Quote, Unquote: Commencement 2019

Quote, unquote is an eclectic sampling of things said at and about Hope College.

As the 713 members of the Class of 2019 prepared to cross the stage during Commencement at Ray and Sue Smith Stadium on Sunday, May 5, featured speaker Dr. Kristen Gray reflected on ways that their lessons had prepared them to travel from the campus community to living in the larger neighborhood of the global village.

“Whether you experienced the arts, natural and applied sciences, social sciences and the humanities as part of your major, or for your core education, the culmination of a liberal arts education at Hope is intended to inspire and prepare you for lives of leadership and service in our global society,” said Gray, who is the associate dean for health and counseling and directs counseling and psychological services at the college. “In other words, we have been educating you to be neighbors.”

Dr. Kristen Gray
Dr. Kristen Gray

…Hope is intended to inspire and prepare you for lives of leadership and service in our global society. In other words, we have been educating you to be neighbors.

Gray explored in turn how each of the four academic divisions provides crucial and distinct insight regarding how to live well with others.

“Studying the arts makes you a more empathetic neighbor,” she said — a neighbor who can “sing, strum, soar, syncopate, percuss, tap, pirouette, sweat, hip-hop, paint, sketch, sculpt, carve, film, photograph, see — really see, visualize, imagine, embody, transform, design, build, express, write, revise, rise up, fall down, rise up, see the world, push past your fear, reach out to tell the stories that need to be told.”

“The natural and applied sciences, in their exploration of the physical world, educate neighbors who are scientifically literate,” she said. “The sciences allow you to be a more critical consumer of science reports, to understand the impact of single-use plastics and live more environmentally sustainable lives, to give thanks to the people who spent untold hours in a lab to develop the life-saving medication your loved one needs, to be a neighbor who understands.”

“The social sciences, by examining behavior across time, by individuals and groups and institutions, allow for insight into the world. By gaining a deeper understanding and appreciation for all the variety as well as commonalities of human lives, we might just be able to live together in more peaceful and harmonious ways,” Gray said. “A person who has studied in the social sciences can recognize that opinion-based editorials are not investigative journalism, correlation is not always causation, translation differs from interpretation, and research is not the same as Google.”

“The humanities, with the word human tucked right in there, give us ways to grasp and grapple with what it means to be human,” she said. “Humanities allow you to think philosophically about religion, and religiously about philosophy; reflect historically about politics, while questioning the politics of our history; challenge English translations for colonialist leanings; and debate the dreaded Oxford comma.
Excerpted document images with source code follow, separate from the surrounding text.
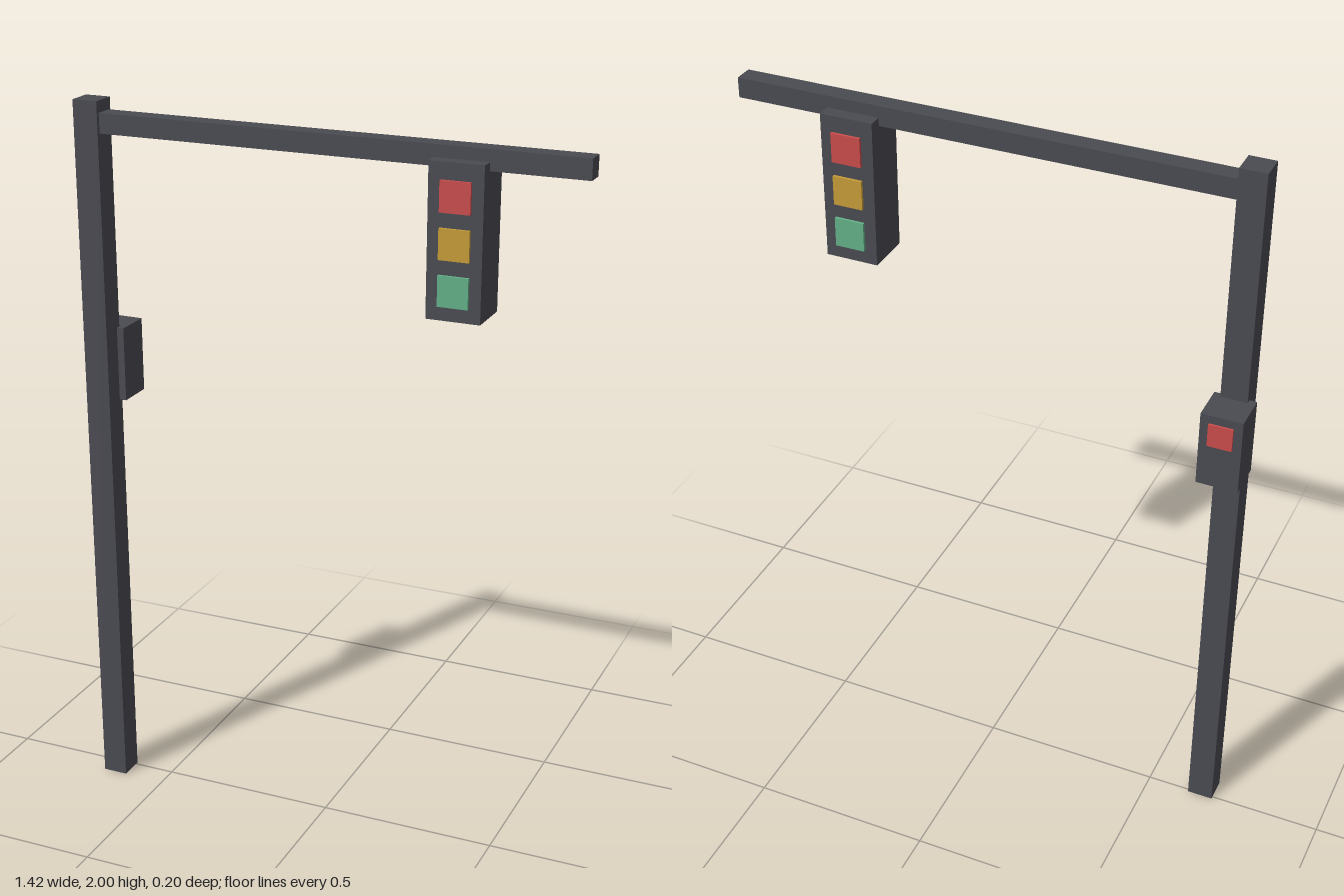
import * as THREE from 'three';

const flat = (name, color) => {
  const m = new THREE.MeshStandardMaterial({ color });
  m.name = name;
  return m;
};

export function createModel() {
  const metal = flat('darkMetal', 0x4a4a52);
  const red = flat('red', 0xc94c4c);
  const yellow = flat('yellow', 0xc59b38);
  const green = flat('green', 0x63b088);

  const model = new THREE.Group();
  model.name = 'trafficLight';

  // Box given by its extents on each axis
  const box = (name, material, [x0, x1], [y0, y1], [z0, z1]) => {
    const mesh = new THREE.Mesh(new THREE.BoxGeometry(x1 - x0, y1 - y0, z1 - z0), material);
    mesh.position.set((x0 + x1) / 2, (y0 + y1) / 2, (z0 + z1) / 2);
    mesh.name = name;
    model.add(mesh);
  };

  // Post and overhead arm
  box('pole', metal, [-0.691, -0.62], [0, 2], [-0.008, 0.063]);
  box('arm', metal, [-0.62, 0.709], [1.914, 1.968], [0, 0.053]);

  // Hanging signal with lamps on front and back
  box('signalHousing', metal, [0.311, 0.455], [1.537, 1.936], [-0.038, 0.091]);
  [['red', red], ['yellow', yellow], ['green', green]].forEach(([name, material], i) => {
    const top = 1.892 - i * 0.119;
    box(name + 'LampFront', material, [0.343, 0.424], [top - 0.08, top], [0.091, 0.099]);
    box(name + 'LampBack', material, [0.343, 0.424], [top - 0.08, top], [-0.046, -0.038]);
  });

  // Crossing control box with its button on the back
  box('controlBox', metal, [-0.711, -0.6], [1.163, 1.371], [-0.098, 0.006]);
  box('callButton', red, [-0.688, -0.623], [1.284, 1.348], [-0.104, -0.098]);

  return model;
}
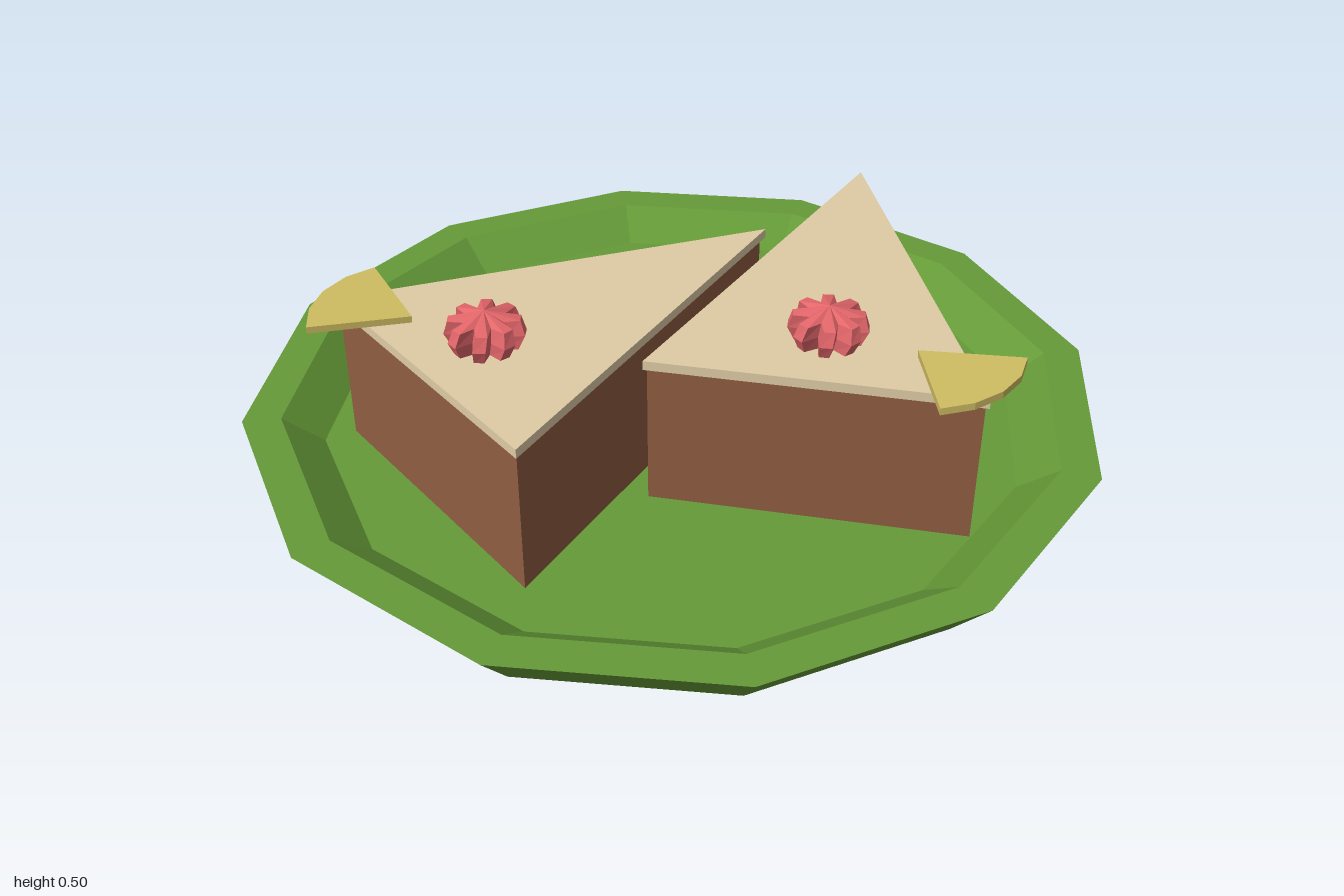
import * as THREE from 'three';

const mat = (color, extra = {}) =>
  new THREE.MeshStandardMaterial({ color, flatShading: true, ...extra });

const PLATE = mat(0x659a38);
const CAKE = mat(0x8f5d42);
const CREAM = mat(0xe0cca6);
const PINK = mat(0xe2666a);
const FRUIT = mat(0xcfbd62);

function part(name, geometry, material) {
  const mesh = new THREE.Mesh(geometry, material);
  mesh.name = name;
  return mesh;
}

// Flat outline given as [x, z], raised upwards by height
function slab(points, height) {
  const shape = new THREE.Shape(points.map(([x, z]) => new THREE.Vector2(x, -z)));
  return new THREE.ExtrudeGeometry(shape, { depth: height, bevelEnabled: false })
    .rotateX(-Math.PI / 2);
}

// Piped rosette: stacked star rings of blunt arms, slightly twisted, with a peak
function rosetteGeometry() {
  const arms = 8, n = arms * 3;
  const rings = [[0, 0.072, 0], [0.035, 0.088, 0.06], [0.068, 0.078, 0.14]]; // y, radius, twist
  const pos = [], index = [];
  for (const [y, r, twist] of rings) {
    for (let i = 0; i < n; i++) {
      const arm = Math.floor(i / 3), k = i % 3;
      const a = ((arm + [-0.2, 0.2, 0.5][k]) / arms) * Math.PI * 2 + twist;
      const rad = k === 2 ? r * 0.58 : r;
      pos.push(Math.sin(a) * rad, y, Math.cos(a) * rad);
    }
  }
  const peak = pos.length / 3;
  pos.push(0, 0.088, 0, 0, 0, 0);
  const last = (rings.length - 1) * n;
  for (let i = 0; i < n; i++) {
    const j = (i + 1) % n;
    for (let s = 0; s < last; s += n) {
      index.push(s + i, s + j, s + n + j, s + i, s + n + j, s + n + i);
    }
    index.push(last + i, last + j, peak, j, i, peak + 1);
  }
  const g = new THREE.BufferGeometry();
  g.setAttribute('position', new THREE.Float32BufferAttribute(pos, 3));
  g.setIndex(index);
  g.computeVertexNormals();
  return g;
}

// Slice with its short side at the origin and its tip towards +x
function cakeSlice(name) {
  const slice = new THREE.Group();
  slice.name = name;
  const cakeOutline = [[0.006, 0.352], [0.942, 0], [0.006, -0.352]];
  const creamOutline = [[0, 0.36], [0.96, 0], [0, -0.36]];

  ['lowerSponge', 'upperSponge'].forEach((layer, i) => {
    const sponge = part(layer, slab(cakeOutline, 0.17), CAKE);
    sponge.position.y = 0.05 + i * 0.17;
    slice.add(sponge);
  });

  const cream = part('creamTop', slab(creamOutline, 0.022), CREAM);
  cream.position.y = 0.39;
  slice.add(cream);

  const rosette = part('rosette', rosetteGeometry(), PINK);
  rosette.position.set(0.16, 0.41, 0.01);
  slice.add(rosette);
  return slice;
}

// Thin fruit wedge pointing along +z, its rind end tilted up
function fruitWedge(x, z, turn) {
  const points = [[0, 0]], half = 0.66, r = 0.225;
  for (let i = 0; i <= 4; i++) {
    const a = -half + (i / 4) * half * 2;
    points.push([Math.sin(a) * r, Math.cos(a) * r]);
  }
  const wedge = part('fruitWedge', slab(points, 0.016), FRUIT);
  wedge.rotation.set(-0.05, turn, 0, 'YXZ');
  wedge.position.set(x, 0.413, z);
  return wedge;
}

export function createModel() {
  const model = new THREE.Group();
  model.name = 'cakePlate';

  // Twelve-sided plate with a raised rim
  const profile = [[0, 0], [0.9, 0], [1, 0.122], [0.912, 0.122], [0.82, 0.05], [0, 0.05]];
  model.add(part('plate',
    new THREE.LatheGeometry(profile.map(([x, y]) => new THREE.Vector2(x, y)), 12), PLATE));

  const rightSlice = cakeSlice('rightSlice');
  rightSlice.position.set(-0.642, 0, -0.047);
  model.add(rightSlice);

  const leftSlice = cakeSlice('leftSlice');
  leftSlice.position.set(-0.03, 0, 0.497);
  leftSlice.rotation.y = THREE.MathUtils.degToRad(40);
  model.add(leftSlice);

  model.add(fruitWedge(-0.56, -0.21, -2.64), fruitWedge(0.2, 0.57, 0.05));
  return model;
}
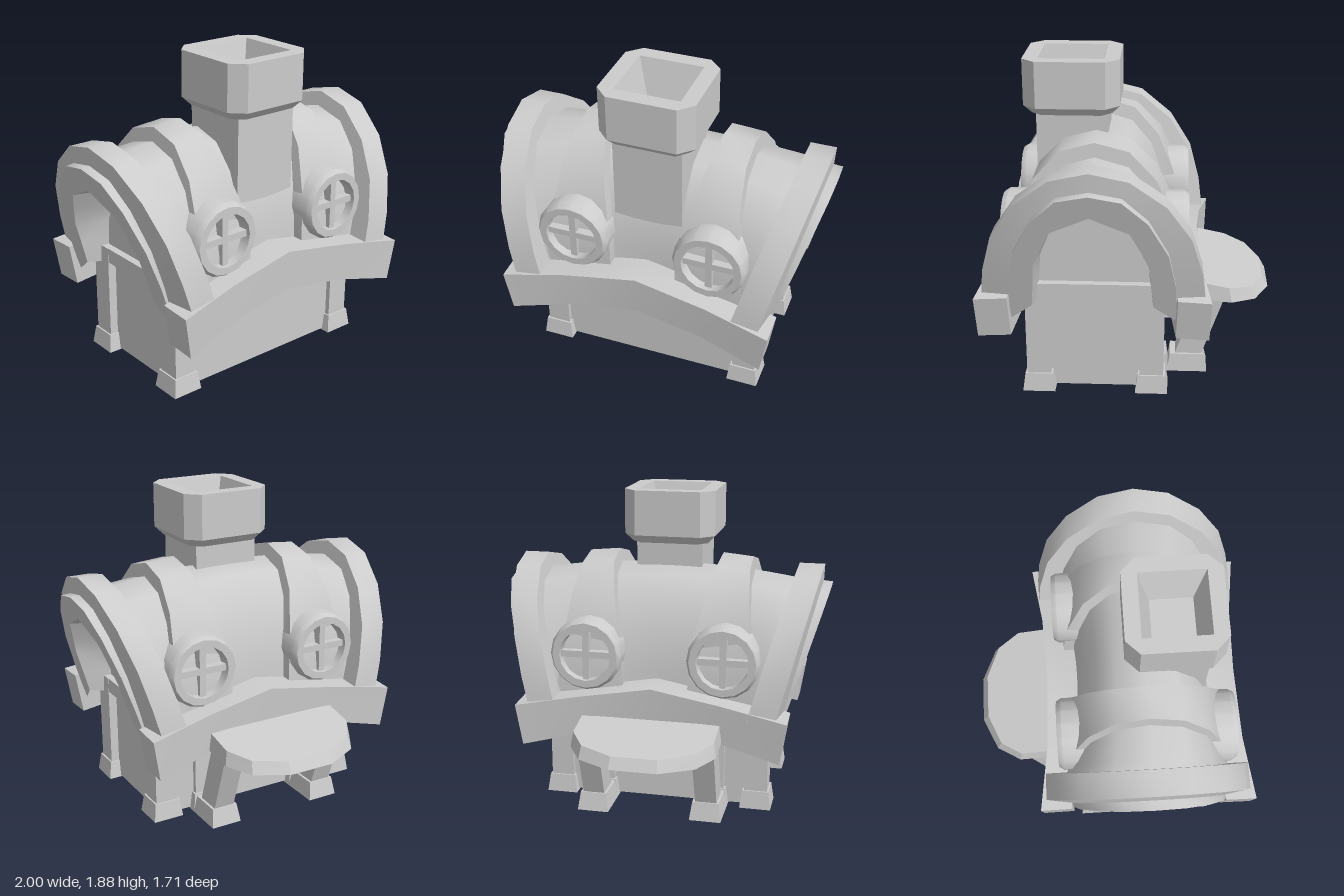
import * as THREE from 'three';
import { toCreasedNormals } from 'three/addons/utils/BufferGeometryUtils.js';

const ZC = 0.18; // ridge line of the vaulted roof

// Skin a list of equal-length cross-sections; ring closes each one, caps fill the ends.
function loft(sections, { ring = true, startCap = false, endCap = false, crease = 0.6 } = {}) {
  const n = sections[0].length, index = [];
  for (let i = 0; i < sections.length - 1; i++) {
    for (let j = 0; j < (ring ? n : n - 1); j++) {
      const a = i * n + j, b = i * n + (j + 1) % n;
      index.push(a, b, b + n, a, b + n, a + n);
    }
  }
  const last = (sections.length - 1) * n;
  for (let j = 1; j < n - 1; j++) {
    if (startCap) index.push(0, j + 1, j);
    if (endCap) index.push(last, last + j, last + j + 1);
  }
  const g = new THREE.BufferGeometry();
  g.setAttribute('position', new THREE.Float32BufferAttribute(sections.flat(2), 3));
  g.setIndex(index);
  return toCreasedNormals(g, crease);
}

// Horizontal rectangle or chamfered rectangle at height y
function rect(cx, cz, hx, hz, y, c = 0) {
  const p = c
    ? [[hx, hz - c], [hx - c, hz], [c - hx, hz], [-hx, hz - c], [-hx, c - hz], [c - hx, -hz], [hx - c, -hz], [hx, c - hz]]
    : [[hx, hz], [-hx, hz], [-hx, -hz], [hx, -hz]];
  return p.map(([x, z]) => [cx + x, y, cz + z]);
}

// Half profile [offset, y] from ridge to eave, mirrored into a full arch
const arch = half => [...half.slice(1).reverse().map(([o, y]) => [-o, y]), ...half];

export function createModel() {
  const model = new THREE.Group();
  const mat = new THREE.MeshStandardMaterial({ color: 0xcccccc, side: THREE.DoubleSide });
  const add = (name, geometry, parent = model) => {
    const m = new THREE.Mesh(geometry, mat);
    m.name = name;
    parent.add(m);
    return m;
  };
  const box = (name, w, h, d, x, y, z, parent) =>
    add(name, new THREE.BoxGeometry(w, h, d), parent).position.set(x, y, z);

  // Walls, open underneath
  add('walls', loft([rect(0, ZC, 0.63, 0.37, 0.01), rect(0, ZC, 0.63, 0.37, 0.69)], { endCap: true }));

  // Vaulted roof, slightly waisted in the middle and leaning out at the ends
  const roofArch = arch([[0, 1.43], [0.17, 1.38], [0.29, 1.24], [0.365, 1.04], [0.4, 0.85], [0.41, 0.62]]);
  const roof = [];
  for (let i = 0; i <= 16; i++) {
    const s = i / 8 - 1;
    roof.push(roofArch.map(([o, y]) =>
      [s * (0.62 + 0.25 * (y - 0.65)), y - 0.07 * s * s, ZC + o * (1 + 0.27 * s * s)]));
  }
  add('roof', loft(roof, { ring: false, crease: 0.9 }));

  // Leaning end hoops: raised band, stepped lip, flat end face, then the passage into the gable wall
  const outer = arch([[0, 1.455], [0.215, 1.405], [0.415, 1.25], [0.55, 1.045], [0.613, 0.82], [0.635, 0.64]]);
  const lip = arch([[0, 1.345], [0.175, 1.31], [0.315, 1.175], [0.425, 0.965], [0.465, 0.755], [0.475, 0.5]]);
  const door = arch([[0, 1.21], [0.215, 1.11], [0.27, 1.0], [0.32, 0.88], [0.33, 0.74], [0.345, 0.6]]);
  const innerX = y => 0.59 + 0.27 * (y - 0.69);
  const endX = y => 0.79 + 0.305 * (y - 0.65);
  const hoop = outer.map(([o, y], i) => {
    const [ol, yl] = lip[i], [od, yd] = door[i];
    const yr = y - 0.12 * (y - 0.6) / 0.85;
    return [
      [innerX(yr), yr, ZC + o * 0.8],
      [innerX(y), y, ZC + o],
      [0.745 + 0.255 * (y - 0.65), y, ZC + o],
      [0.775 + 0.245 * (yl - 0.65), yl + 0.005, ZC + ol],
      [endX(yl), yl, ZC + ol],
      [endX(yd), yd, ZC + od],
      [0.63, yd - 0.03, ZC + od * 0.96],
    ];
  });
  const gable = new THREE.Shape(door.map(([o, y]) => new THREE.Vector2(-o, y)));

  // Flared ribs over the roof
  const ribArch = arch([[0, 1.5], [0.19, 1.45], [0.34, 1.29], [0.44, 1.06], [0.475, 0.85], [0.48, 0.7]]);
  const ribIn = y => Math.max(0.2, 0.33 - 0.24 * (1.5 - y));
  const ribOut = y => 0.515 + 0.12 * (1.5 - y);
  const rib = ribArch.map(([o, y]) => {
    const yb = y - 0.15 * (y - 0.7);
    return [
      [ribIn(yb), yb, ZC + o * 0.84], [ribIn(y), y, ZC + o],
      [ribOut(y), y - 0.018, ZC + o * 1.03], [ribOut(yb), yb, ZC + o * 0.84],
    ];
  });

  // Upright post on a hollow tapered foot
  const post = (name, x, z, parent) => {
    box(name, 0.14, 0.65, 0.14, x, 0.365, z, parent);
    add('postFoot', loft([rect(x, z, 0.095, 0.095, 0), rect(x, z, 0.08, 0.08, 0.11)], { endCap: true }), parent);
  };

  for (const side of [1, -1]) {
    const end = new THREE.Group();
    end.name = side > 0 ? 'leftEnd' : 'rightEnd';
    end.scale.x = side;
    model.add(end);
    add('endHoop', loft(hoop, { ring: false }), end);
    const wall = add('gableWall', new THREE.ShapeGeometry(gable), end);
    wall.rotation.y = Math.PI / 2;
    wall.position.set(0.635, 0, ZC);
    add('roofRib', loft(rib, { ring: false }), end);
    box('tieBeam', 0.05, 0.09, 0.72, 0.655, 0.645, ZC, end);

    post('cornerPost', 0.612, ZC + 0.33, end);
    post('cornerPost', 0.612, ZC - 0.33, end);
    post('backDoorPost', 0.345, ZC - 0.33, end);

    // Slanted awning leg and foot
    add('awningLeg', loft([rect(0.345, -0.34, 0.065, 0.08, 0.03), rect(0.345, -0.505, 0.065, 0.08, 0.51)],
      { startCap: true, endCap: true }), end);
    add('awningFoot', loft([rect(0.345, -0.36, 0.095, 0.12, 0), rect(0.345, -0.355, 0.08, 0.1, 0.11)], { endCap: true }), end);
  }

  // Bowed eave beams, front and back
  const eave = [-1, -0.53, 0, 0.53, 1].map(s => {
    const t = Math.abs(s);
    const top = 0.78 - 0.13 * t, bottom = 0.54 - 0.08 * t - 0.06 * t * t, z = 0.59 + 0.08 * s * s;
    return [
      [s * 0.775, bottom, z - 0.01], [s * 0.815, top, z],
      [s * 0.815, top + 0.01, z - 0.19], [s * 0.775, bottom + 0.01, z - 0.2],
    ];
  });

  // Round windows: bevelled frame, pane and crossed bars
  const frameProfile = [[0.15, 0.42], [0.157, 0.535], [0.2, 0.535], [0.218, 0.505], [0.218, 0.3]]
    .map(([r, z]) => new THREE.Vector2(r, z));
  const frame = toCreasedNormals(new THREE.LatheGeometry(frameProfile, 16).rotateX(Math.PI / 2), 0.6);

  for (const f of [1, -1]) {
    const face = new THREE.Group();
    face.name = f > 0 ? 'frontSide' : 'backSide';
    face.position.z = ZC;
    face.rotation.y = f > 0 ? 0 : Math.PI;
    model.add(face);
    add('eaveBeam', loft(eave, { startCap: true, endCap: true, crease: 0.4 }), face);
    for (const sx of [1, -1]) {
      const win = new THREE.Group();
      win.name = 'roundWindow';
      win.position.set(sx * 0.415, 0.943, 0);
      face.add(win);
      add('windowFrame', frame, win);
      add('windowPane', new THREE.CircleGeometry(0.16, 16), win).position.z = 0.45;
      box('windowBarUpright', 0.04, 0.31, 0.06, 0, 0, 0.48, win);
      box('windowBarLevel', 0.31, 0.04, 0.06, 0, 0, 0.48, win);
    }
  }

  // Chimney shaft and chamfered cap with a tapered flue
  const cz = 0.336;
  box('chimneyShaft', 0.41, 0.7, 0.415, 0, 1.22, cz);
  add('chimneyCap', loft([
    rect(0, cz, 0.235, 0.235, 1.555, 0.06), rect(0, cz, 0.282, 0.282, 1.605, 0.08),
    rect(0, cz, 0.282, 0.282, 1.88, 0.08), rect(0, cz, 0.192, 0.192, 1.88, 0.001),
    rect(0, cz, 0.125, 0.125, 1.66, 0.001),
  ], { startCap: true, endCap: true, crease: 0.3 }));

  // Sloping awning over the back, with a bevelled rim
  const outline = [[0.43, -0.42], [0.43, -0.62], [0.34, -0.765], [0.14, -0.855]];
  const rim = [...outline, ...outline.map(([x, z]) => [-x, z]).reverse()];
  add('awning', loft([
    rim.map(([x, z]) => [x, 0.48 + 0.1 * (z + 0.49), z]),
    rim.map(([x, z]) => [x * 0.97, 0.58 + 0.19 * (z + 0.49), -0.42 + (z + 0.42) * 0.915]),
  ], { startCap: true, endCap: true, crease: 0.3 }));

  return model;
}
Rather than memorizing ‘correct’ answers, the humanities nurture neighbors who ask life-changing questions.”

The students’ academic work, Gray said, was complemented by meaningful lessons learned during their time outside the classroom, whether through worship, the residence hall, campus activities, campus activism, service, athletics, relationships, engagement with the Holland community, or off-campus study both in the U.S. and abroad.